- [Your objective]:
Which lines belong in your copy? Those from the start of the data through the line with "bpy.context.view_layer.objects.active = obj", exactly as written, without any pictures.

Saved entries:
- - -

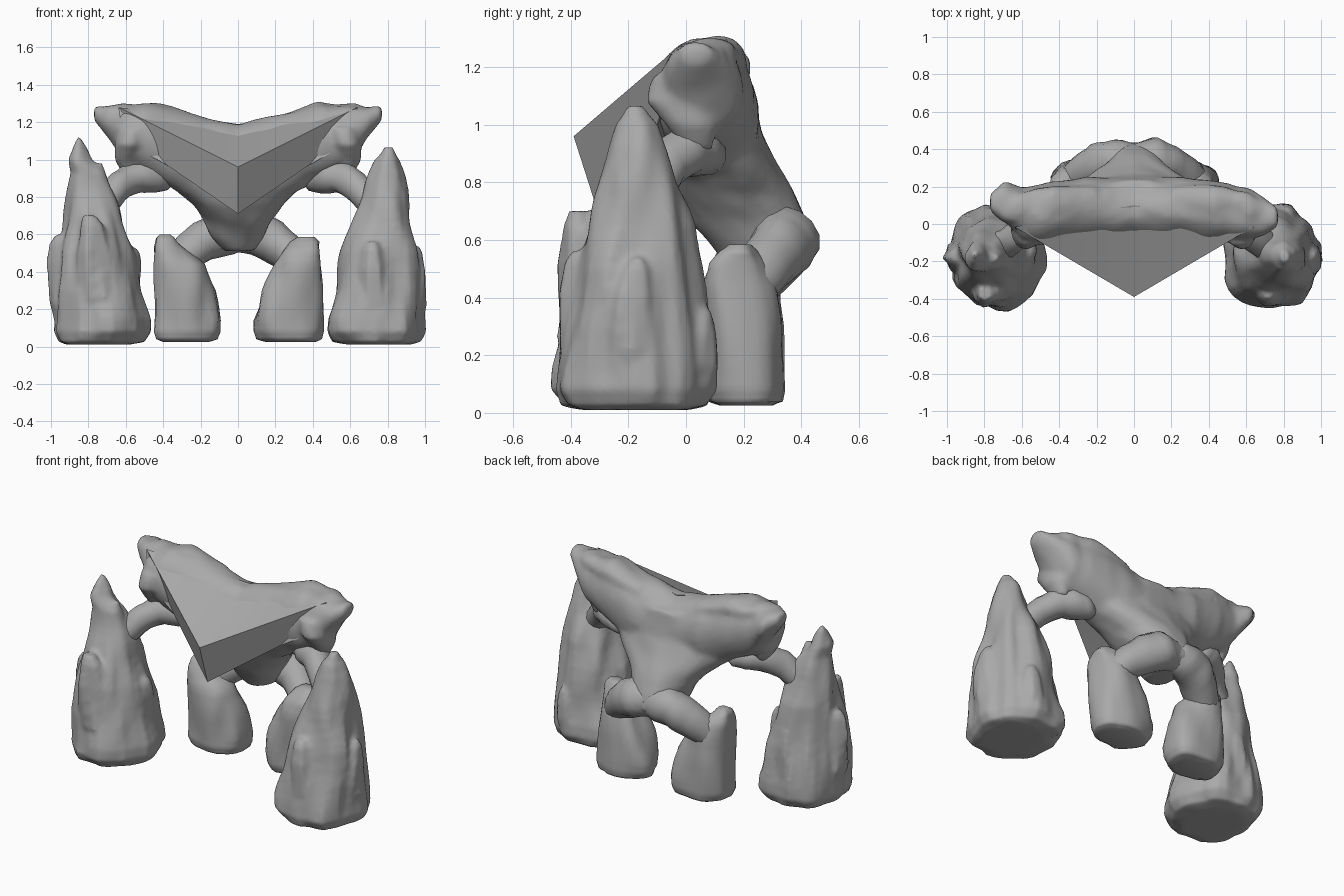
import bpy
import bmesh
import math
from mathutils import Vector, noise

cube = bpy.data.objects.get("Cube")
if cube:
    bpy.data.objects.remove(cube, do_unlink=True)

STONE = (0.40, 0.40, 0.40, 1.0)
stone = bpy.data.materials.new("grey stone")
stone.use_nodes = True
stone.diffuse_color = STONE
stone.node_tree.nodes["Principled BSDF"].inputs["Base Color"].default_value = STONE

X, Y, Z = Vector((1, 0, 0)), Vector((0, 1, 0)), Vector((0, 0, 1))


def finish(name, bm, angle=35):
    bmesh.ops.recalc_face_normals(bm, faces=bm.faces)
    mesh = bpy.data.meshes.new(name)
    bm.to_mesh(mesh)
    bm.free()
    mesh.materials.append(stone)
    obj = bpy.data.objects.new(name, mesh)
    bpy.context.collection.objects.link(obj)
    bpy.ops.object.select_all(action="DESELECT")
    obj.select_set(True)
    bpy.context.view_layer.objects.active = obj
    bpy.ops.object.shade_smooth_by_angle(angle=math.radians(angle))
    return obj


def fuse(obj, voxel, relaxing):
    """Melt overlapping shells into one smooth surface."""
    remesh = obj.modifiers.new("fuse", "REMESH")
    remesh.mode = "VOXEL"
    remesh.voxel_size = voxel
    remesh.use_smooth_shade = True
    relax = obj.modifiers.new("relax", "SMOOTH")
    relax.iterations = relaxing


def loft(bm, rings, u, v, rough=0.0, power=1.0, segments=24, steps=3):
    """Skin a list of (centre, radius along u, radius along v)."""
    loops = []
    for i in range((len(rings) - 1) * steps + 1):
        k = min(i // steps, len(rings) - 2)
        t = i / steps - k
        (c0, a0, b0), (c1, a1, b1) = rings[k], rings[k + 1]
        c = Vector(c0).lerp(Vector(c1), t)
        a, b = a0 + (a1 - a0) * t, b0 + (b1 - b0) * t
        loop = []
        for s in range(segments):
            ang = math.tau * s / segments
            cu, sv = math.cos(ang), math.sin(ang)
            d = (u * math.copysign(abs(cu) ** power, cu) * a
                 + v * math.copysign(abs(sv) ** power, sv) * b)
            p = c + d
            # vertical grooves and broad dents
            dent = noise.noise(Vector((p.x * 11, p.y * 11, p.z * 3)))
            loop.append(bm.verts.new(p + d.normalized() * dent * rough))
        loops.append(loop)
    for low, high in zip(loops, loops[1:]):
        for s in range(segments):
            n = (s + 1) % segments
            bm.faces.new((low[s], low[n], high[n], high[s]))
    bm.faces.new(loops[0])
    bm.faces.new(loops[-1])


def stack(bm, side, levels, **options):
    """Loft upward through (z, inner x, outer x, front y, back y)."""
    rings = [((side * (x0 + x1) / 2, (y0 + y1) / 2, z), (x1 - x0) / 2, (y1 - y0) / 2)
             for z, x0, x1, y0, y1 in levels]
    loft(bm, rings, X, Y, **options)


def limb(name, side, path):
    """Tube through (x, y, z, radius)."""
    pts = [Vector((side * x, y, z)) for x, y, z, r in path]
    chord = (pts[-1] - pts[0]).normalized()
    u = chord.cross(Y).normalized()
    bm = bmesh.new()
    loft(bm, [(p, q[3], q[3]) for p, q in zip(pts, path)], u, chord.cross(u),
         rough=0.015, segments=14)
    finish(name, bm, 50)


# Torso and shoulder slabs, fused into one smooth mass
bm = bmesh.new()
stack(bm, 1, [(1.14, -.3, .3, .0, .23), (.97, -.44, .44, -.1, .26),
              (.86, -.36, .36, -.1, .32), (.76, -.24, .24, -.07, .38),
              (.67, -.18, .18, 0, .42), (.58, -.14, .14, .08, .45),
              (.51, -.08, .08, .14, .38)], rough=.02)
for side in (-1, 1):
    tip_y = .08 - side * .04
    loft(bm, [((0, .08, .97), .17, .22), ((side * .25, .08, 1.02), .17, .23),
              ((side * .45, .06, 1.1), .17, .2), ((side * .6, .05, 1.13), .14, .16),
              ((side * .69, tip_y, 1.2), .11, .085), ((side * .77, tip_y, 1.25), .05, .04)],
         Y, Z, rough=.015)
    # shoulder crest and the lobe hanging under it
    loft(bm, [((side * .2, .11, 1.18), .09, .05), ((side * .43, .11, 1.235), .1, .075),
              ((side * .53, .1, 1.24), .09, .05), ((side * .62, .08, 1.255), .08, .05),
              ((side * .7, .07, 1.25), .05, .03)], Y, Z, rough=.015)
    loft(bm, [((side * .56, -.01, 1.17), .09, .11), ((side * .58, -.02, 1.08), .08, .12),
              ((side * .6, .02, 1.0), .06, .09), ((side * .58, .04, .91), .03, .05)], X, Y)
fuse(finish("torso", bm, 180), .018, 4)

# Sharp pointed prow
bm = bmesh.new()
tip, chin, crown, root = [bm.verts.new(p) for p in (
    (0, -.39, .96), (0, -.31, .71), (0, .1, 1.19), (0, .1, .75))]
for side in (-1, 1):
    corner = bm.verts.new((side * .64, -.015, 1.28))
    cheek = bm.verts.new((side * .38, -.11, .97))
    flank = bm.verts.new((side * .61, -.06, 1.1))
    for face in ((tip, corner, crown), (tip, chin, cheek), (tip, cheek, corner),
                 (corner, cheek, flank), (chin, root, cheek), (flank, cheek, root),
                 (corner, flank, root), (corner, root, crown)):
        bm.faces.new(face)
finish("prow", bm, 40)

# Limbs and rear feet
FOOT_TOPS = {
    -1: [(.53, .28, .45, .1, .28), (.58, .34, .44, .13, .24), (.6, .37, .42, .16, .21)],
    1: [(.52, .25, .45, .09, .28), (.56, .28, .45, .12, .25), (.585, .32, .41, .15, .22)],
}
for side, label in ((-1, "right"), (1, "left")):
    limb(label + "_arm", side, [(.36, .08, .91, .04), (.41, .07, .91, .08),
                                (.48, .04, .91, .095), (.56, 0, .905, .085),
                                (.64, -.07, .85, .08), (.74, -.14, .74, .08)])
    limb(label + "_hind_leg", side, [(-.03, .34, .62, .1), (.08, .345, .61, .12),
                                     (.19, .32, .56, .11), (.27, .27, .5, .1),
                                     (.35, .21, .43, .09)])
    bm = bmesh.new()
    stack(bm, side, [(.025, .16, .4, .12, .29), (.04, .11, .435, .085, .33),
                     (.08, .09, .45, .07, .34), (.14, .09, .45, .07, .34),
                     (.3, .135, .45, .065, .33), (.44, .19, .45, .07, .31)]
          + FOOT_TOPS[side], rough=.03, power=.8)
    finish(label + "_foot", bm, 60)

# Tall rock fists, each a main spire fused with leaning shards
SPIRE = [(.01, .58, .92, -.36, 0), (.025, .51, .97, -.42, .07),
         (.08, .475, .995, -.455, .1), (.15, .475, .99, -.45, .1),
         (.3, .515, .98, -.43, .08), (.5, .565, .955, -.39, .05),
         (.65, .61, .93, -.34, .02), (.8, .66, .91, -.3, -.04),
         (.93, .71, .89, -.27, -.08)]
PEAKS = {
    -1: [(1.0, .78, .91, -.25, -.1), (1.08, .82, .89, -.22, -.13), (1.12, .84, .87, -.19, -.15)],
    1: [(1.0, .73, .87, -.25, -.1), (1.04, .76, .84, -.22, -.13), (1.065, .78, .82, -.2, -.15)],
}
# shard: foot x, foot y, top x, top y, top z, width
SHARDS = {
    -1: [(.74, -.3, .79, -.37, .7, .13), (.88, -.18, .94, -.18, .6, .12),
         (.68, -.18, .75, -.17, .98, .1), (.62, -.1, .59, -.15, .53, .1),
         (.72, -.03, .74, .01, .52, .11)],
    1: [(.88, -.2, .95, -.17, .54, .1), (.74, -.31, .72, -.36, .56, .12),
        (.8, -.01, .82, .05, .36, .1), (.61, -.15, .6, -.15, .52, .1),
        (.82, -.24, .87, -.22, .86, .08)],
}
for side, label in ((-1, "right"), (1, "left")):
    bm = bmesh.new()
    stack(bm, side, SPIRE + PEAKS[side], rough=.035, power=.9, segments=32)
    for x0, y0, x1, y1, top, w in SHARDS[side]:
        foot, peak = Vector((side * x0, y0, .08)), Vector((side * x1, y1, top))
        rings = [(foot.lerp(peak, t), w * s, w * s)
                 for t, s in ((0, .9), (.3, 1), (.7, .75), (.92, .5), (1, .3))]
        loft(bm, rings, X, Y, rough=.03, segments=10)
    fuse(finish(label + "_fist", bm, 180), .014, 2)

- - -

- [Result]:
import bpy
import bmesh
import math
from mathutils import Vector, noise

cube = bpy.data.objects.get("Cube")
if cube:
    bpy.data.objects.remove(cube, do_unlink=True)

STONE = (0.40, 0.40, 0.40, 1.0)
stone = bpy.data.materials.new("grey stone")
stone.use_nodes = True
stone.diffuse_color = STONE
stone.node_tree.nodes["Principled BSDF"].inputs["Base Color"].default_value = STONE

X, Y, Z = Vector((1, 0, 0)), Vector((0, 1, 0)), Vector((0, 0, 1))


def finish(name, bm, angle=35):
    bmesh.ops.recalc_face_normals(bm, faces=bm.faces)
    mesh = bpy.data.meshes.new(name)
    bm.to_mesh(mesh)
    bm.free()
    mesh.materials.append(stone)
    obj = bpy.data.objects.new(name, mesh)
    bpy.context.collection.objects.link(obj)
    bpy.ops.object.select_all(action="DESELECT")
    obj.select_set(True)
    bpy.context.view_layer.objects.active = obj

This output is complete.